Parties, bowling with friends, her volunteer work; squeezed into Rylan’s strict timetable for her. She understood he wanted her to succeed where he failed, but this was her life and future he was trying to control. Charlotte and Patrick were free of this obligation; Eliza suffered as he began to feel regret, refusing her entry to private school when she was younger. The teachers said Eliza needed a challenge, she understood material taught to senior students; they predicted great things were abundant in her future if she put in the extra work. Rylan took this to mean a 9 pm curfew, regulation of activities, and additional responsibility in the form of volunteering.
Eliza embraced any opportunity to escape her family; she loved volunteering, the conversations with people outside her family and peer group gave way to life lessons. She listened to the older generation; without grandparents, these were the closest she got to hearing what life was like when they were young. Romanticised memories were nothing like her home life, whatever she or her siblings needed shoes, a party dress, or a replacement part for the pirate ship, Rylan had them covered. Money gave her father power; he held her desires hostage; denying her a trip to San Myshuno with friends as she had an uncompleted project, despite having the weekend to work on it.
Sparky was her other joy, Charlotte teased, overusing the phrase “Pets are like their owners”, referring to his stubbornness. Exercise through the day was hard since she had school, and Emilie was no substitute for the long runs; Eliza started taking him on. An unstimulated dog was trouble, scratching the carpet, flowers dug up, and a routine inspection of the bin, Sparky deposited samples of his finds in various areas of the house. Rylan fumed, his shoes host a moulding sandwich, he threatened to send him to the pound, but Sparky was safe, Rylan outvoted four to one.
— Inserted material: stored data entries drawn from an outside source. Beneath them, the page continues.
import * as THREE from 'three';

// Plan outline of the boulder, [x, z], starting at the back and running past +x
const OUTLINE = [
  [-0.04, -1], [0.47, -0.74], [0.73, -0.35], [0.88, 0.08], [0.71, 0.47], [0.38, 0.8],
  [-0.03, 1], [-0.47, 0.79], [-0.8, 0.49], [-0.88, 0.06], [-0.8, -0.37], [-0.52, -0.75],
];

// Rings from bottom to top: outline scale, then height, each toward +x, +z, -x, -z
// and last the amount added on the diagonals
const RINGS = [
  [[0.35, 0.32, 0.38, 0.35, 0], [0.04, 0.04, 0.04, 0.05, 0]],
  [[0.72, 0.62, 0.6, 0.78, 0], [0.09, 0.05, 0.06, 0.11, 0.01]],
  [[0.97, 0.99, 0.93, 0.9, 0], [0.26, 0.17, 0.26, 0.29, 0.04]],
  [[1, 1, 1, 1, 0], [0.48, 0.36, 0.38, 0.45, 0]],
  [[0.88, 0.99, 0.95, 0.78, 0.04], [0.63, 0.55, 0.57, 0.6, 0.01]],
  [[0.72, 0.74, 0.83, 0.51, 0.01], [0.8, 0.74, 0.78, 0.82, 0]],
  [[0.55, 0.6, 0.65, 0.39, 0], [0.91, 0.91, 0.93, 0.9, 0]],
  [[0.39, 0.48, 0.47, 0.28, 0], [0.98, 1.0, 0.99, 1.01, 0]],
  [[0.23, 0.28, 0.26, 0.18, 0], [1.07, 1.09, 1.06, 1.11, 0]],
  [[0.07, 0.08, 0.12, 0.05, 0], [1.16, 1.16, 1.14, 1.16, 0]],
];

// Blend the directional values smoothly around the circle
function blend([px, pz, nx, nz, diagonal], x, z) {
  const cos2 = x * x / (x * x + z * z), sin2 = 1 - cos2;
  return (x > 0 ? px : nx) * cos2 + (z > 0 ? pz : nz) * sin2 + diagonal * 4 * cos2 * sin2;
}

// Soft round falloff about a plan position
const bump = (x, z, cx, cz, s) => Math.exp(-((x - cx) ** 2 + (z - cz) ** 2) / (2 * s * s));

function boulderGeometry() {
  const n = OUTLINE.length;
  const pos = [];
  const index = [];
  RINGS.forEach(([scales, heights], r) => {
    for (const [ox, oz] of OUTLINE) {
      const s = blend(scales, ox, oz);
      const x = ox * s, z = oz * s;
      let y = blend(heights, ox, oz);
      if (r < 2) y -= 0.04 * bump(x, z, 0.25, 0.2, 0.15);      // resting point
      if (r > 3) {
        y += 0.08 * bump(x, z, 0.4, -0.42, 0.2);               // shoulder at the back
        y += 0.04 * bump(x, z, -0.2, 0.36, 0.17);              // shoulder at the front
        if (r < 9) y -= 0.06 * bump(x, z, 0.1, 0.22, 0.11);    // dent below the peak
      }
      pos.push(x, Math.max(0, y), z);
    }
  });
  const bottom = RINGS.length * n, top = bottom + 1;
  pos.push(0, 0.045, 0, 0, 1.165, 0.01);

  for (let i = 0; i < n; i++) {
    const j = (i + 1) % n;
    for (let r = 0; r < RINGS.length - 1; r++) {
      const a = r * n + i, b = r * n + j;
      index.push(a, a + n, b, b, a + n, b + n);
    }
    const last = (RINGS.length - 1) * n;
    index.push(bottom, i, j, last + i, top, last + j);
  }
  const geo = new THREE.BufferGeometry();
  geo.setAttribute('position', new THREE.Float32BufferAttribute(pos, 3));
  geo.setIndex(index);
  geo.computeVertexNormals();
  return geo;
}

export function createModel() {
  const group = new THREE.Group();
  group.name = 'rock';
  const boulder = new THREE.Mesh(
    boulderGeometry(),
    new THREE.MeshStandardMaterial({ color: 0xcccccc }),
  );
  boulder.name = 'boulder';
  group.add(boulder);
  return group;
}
Rylan sighed; he planned book writing that evening, hoping another murder mystery would bump his flailing book sales. Instead, with the project in hand, at Emilie’s suggestion, engage in a father-daughter bonding activity. Eliza attempts to follow her father to give him space to read instructions and assist in the literal bridge she needed to build. Her patience is short-lived, agitated by his fumbling and presence; Eliza bites her lip, desperate to shout, thankful for the phone call.